Designer, UX consultant, and blogger Francisco Inchauste had some interesting thoughts about gestural interfaces that we shared when Clear, the innovative gestural to-do app, launched earlier this year. Little did we know that Inchauste and his pals Kellen Styler and Peiter Buick were already developing a simplified, gestural utility app of their own. It’s a minimalist alarm clock called Rise, and it’s a beaut:
The first thing Rise reminded me of was Solar, another single-use utility app that combines chromeless, gestural interface design with gorgeous full-screen color washes. "The content is the interface" is becoming a new mantra of mobile app design, and like Solar, Rise doesn’t have "buttons"—all you see is the relevant information, surrounded by soothing gradient hues. (There is a gear-shaped icon near the bottom of Rise’s main screen that looks like a button, but if you press it, the screen "hops" upward a little bit to remind you to invoke the proper gestural command instead.)
Rise’s gestures are among the most ergonomically intuitive I’ve seen yet in this kind of app. Swiping a thumb up and down on the screen scrubs the "clock" backwards and forwards in 15-minute increments so you can set your alarm. (The hovering clock readout even sweeps to the opposite side of the screen that your thumb is on, so as not to be obscured during the gesture—a truly humane touch for left-handed users like myself.) Once you’ve set the time you want, a simple leftward or rightward swipe activates it.
Most gestural UIs still feel like little puzzles to solve instead of an easier way of interacting with apps, and Rise’s "gestural redundancy" makes its interface feel immensely more user-friendly. (That’s pretty key for an app you’ll be pawing at in an irritated pre-coffee haze when you wake up in the morning.) Also, the gesture itself is just super-easy to invoke, ergonomically speaking.
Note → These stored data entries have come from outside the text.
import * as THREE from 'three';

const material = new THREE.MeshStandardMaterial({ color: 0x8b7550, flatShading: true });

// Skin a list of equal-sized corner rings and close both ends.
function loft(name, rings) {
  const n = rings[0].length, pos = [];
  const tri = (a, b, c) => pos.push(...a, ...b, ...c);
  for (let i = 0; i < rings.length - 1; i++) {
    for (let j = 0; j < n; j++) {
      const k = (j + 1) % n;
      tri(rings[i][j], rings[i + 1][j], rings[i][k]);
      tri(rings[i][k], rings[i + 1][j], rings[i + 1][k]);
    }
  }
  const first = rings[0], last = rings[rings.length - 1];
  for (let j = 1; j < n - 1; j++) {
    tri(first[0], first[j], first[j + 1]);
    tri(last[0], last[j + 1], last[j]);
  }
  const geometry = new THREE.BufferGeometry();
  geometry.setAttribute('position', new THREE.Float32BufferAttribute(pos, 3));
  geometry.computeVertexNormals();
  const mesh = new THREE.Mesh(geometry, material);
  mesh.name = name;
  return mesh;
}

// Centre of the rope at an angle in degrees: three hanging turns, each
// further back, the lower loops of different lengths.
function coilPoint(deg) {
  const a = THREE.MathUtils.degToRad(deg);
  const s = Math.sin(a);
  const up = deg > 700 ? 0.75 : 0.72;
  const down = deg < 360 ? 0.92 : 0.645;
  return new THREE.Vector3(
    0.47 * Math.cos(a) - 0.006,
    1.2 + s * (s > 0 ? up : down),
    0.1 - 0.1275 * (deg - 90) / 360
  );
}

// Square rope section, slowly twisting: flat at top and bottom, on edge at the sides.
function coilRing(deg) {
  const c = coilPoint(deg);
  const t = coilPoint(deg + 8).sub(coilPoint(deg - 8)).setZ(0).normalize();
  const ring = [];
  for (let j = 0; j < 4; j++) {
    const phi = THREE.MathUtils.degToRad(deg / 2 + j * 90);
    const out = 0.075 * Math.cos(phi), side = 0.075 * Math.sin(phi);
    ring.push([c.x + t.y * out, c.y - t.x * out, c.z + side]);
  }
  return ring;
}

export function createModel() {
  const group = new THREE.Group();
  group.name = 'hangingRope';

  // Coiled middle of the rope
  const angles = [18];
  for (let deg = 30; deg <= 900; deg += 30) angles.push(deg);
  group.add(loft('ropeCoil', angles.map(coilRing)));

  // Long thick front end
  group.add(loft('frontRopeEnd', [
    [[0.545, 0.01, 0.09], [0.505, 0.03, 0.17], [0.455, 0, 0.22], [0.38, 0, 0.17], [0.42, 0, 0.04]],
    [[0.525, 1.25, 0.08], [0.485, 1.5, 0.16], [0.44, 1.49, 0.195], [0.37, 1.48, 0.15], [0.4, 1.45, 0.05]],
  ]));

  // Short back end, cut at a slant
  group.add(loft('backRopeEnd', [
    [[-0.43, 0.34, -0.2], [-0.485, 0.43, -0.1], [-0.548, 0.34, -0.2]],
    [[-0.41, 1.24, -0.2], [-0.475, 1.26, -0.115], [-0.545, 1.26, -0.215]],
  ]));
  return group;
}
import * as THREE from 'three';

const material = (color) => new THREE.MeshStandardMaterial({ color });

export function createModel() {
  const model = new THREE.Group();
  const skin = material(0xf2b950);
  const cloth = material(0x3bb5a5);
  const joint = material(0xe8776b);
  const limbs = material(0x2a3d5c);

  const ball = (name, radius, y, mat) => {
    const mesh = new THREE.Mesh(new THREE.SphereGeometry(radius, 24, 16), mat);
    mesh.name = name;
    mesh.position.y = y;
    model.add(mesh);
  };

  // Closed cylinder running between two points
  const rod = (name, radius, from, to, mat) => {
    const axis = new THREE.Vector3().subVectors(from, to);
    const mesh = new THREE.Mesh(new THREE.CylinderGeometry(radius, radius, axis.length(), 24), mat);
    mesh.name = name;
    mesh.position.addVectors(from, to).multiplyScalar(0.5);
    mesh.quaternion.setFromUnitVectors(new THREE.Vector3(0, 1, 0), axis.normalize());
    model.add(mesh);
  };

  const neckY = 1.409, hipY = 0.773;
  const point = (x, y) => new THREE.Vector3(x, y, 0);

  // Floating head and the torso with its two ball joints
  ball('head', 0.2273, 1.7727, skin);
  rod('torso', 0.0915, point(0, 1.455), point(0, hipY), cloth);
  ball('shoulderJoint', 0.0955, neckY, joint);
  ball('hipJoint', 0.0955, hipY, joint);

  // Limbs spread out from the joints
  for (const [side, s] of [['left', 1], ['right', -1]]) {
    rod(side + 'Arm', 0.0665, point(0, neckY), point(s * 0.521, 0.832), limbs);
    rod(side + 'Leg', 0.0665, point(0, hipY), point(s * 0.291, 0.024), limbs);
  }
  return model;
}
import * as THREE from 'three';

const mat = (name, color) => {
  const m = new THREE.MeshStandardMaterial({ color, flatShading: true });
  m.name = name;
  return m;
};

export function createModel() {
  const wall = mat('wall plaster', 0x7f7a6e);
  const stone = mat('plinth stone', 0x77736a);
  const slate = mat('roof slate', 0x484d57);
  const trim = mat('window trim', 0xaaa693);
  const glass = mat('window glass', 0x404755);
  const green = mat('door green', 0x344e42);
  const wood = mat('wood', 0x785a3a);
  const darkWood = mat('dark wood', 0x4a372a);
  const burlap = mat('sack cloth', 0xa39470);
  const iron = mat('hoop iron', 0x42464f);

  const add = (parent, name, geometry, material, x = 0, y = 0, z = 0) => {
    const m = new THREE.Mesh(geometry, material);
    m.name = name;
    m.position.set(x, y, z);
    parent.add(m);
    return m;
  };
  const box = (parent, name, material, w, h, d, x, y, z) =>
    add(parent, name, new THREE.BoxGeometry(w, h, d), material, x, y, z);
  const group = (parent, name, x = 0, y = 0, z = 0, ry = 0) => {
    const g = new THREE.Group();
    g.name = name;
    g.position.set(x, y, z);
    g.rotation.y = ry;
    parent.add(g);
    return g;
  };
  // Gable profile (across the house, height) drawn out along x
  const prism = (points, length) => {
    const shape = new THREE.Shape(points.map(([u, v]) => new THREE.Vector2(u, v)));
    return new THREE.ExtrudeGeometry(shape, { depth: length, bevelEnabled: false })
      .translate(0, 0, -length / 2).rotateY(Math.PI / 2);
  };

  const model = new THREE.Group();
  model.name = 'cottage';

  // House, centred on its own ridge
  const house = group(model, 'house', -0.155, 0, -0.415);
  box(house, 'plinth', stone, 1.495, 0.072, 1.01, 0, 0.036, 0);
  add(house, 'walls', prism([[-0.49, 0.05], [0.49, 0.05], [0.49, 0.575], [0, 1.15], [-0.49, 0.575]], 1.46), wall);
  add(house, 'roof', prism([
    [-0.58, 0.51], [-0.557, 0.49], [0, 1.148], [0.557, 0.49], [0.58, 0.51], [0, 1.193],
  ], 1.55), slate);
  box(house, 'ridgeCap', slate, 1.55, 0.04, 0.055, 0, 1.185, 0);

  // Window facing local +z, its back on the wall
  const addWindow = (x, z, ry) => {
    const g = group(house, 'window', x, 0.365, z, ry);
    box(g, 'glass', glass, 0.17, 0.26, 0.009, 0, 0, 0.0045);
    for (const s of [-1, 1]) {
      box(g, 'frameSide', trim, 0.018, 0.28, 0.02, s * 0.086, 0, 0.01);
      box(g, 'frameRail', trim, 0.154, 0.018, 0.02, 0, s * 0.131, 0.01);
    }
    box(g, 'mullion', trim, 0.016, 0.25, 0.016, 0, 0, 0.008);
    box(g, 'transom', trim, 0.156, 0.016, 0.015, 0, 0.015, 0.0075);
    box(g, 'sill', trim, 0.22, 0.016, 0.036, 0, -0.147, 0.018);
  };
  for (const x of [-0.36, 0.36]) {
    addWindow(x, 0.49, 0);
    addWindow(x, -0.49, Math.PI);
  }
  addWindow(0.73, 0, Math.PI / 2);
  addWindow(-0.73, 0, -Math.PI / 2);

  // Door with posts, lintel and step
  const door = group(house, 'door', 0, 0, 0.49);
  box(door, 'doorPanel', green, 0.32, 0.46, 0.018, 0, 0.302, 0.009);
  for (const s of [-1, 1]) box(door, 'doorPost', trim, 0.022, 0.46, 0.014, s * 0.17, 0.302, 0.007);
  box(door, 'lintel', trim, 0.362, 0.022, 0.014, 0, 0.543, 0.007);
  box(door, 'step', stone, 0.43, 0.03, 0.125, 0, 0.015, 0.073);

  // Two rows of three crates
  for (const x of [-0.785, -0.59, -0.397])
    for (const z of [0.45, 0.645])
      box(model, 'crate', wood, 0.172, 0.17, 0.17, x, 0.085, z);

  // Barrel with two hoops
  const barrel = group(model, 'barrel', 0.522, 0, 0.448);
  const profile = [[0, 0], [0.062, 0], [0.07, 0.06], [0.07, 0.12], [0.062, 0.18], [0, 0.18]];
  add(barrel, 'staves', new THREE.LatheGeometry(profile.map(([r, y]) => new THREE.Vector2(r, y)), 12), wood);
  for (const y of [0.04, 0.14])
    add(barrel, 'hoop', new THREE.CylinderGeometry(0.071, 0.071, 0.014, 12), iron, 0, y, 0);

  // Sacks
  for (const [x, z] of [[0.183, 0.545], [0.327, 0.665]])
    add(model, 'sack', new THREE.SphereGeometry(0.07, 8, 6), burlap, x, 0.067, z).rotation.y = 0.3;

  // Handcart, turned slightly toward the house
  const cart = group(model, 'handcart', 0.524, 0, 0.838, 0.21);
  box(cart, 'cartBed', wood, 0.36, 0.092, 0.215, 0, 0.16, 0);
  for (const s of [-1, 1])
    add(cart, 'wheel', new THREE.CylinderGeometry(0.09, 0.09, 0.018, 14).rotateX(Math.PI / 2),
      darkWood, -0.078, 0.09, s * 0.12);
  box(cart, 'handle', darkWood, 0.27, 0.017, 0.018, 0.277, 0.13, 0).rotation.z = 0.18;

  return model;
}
Start, another gestural alarm clock app, forces you to move dials in a circular motion onscreen—which looks cool, but it’s quite an awkward gesture in practice. Inchauste believes that gestural UIs can and do have "affordances" just like standard buttons and toggles—but only if the UI designer makes those gestures very simple and easy to discover. Rise’s thoughtful interface design shows that Inchauste is walking the walk as well as talking it.
Ironically, though, Rise didn’t start out as a gestural app at all. "In the first iterations, we found that we were overcompensating and splitting up the controls in order to make it 'really simple,'" Inchauste tells Co.Design. "The AM/PM, the hour, the minutes, repeat, were all there so you could just tap one [at a time], or drag another to change it. However, it was like making an interface that acts like a wizard walkthrough; it only works well the first time you use it; after that, it gets annoying."
"As we began to iterate, we discovered that maybe the user doesn’t have to make all those decisions separately," Inchauste continues. "Maybe they can do a few gestures to manipulate those elements in an intuitive way. So using gestures became a way to continue on the road of reduction."
But just because "the content is the interface" doesn’t necessarily mean that it’s ideal for the user—yet. "The thing you don’t always realize with gestures is that by removing the interface artifacts that you are used to seeing, it makes the app seem less feature rich or capable," Inchauste cautions. "Gestures hide all this so well, it’s something many will need to get used to when comparing future products and their features." Maybe it’s the fact that Inchauste isn’t completely head-over-heels in love with "innovative" gestural UIs yet that makes Rise’s restrained, redundant interface feel so . . . well, safe. We’re all still getting used to this new way of interacting with our apps, and Rise shows that a bit of thoughtful hand-holding still goes a long way.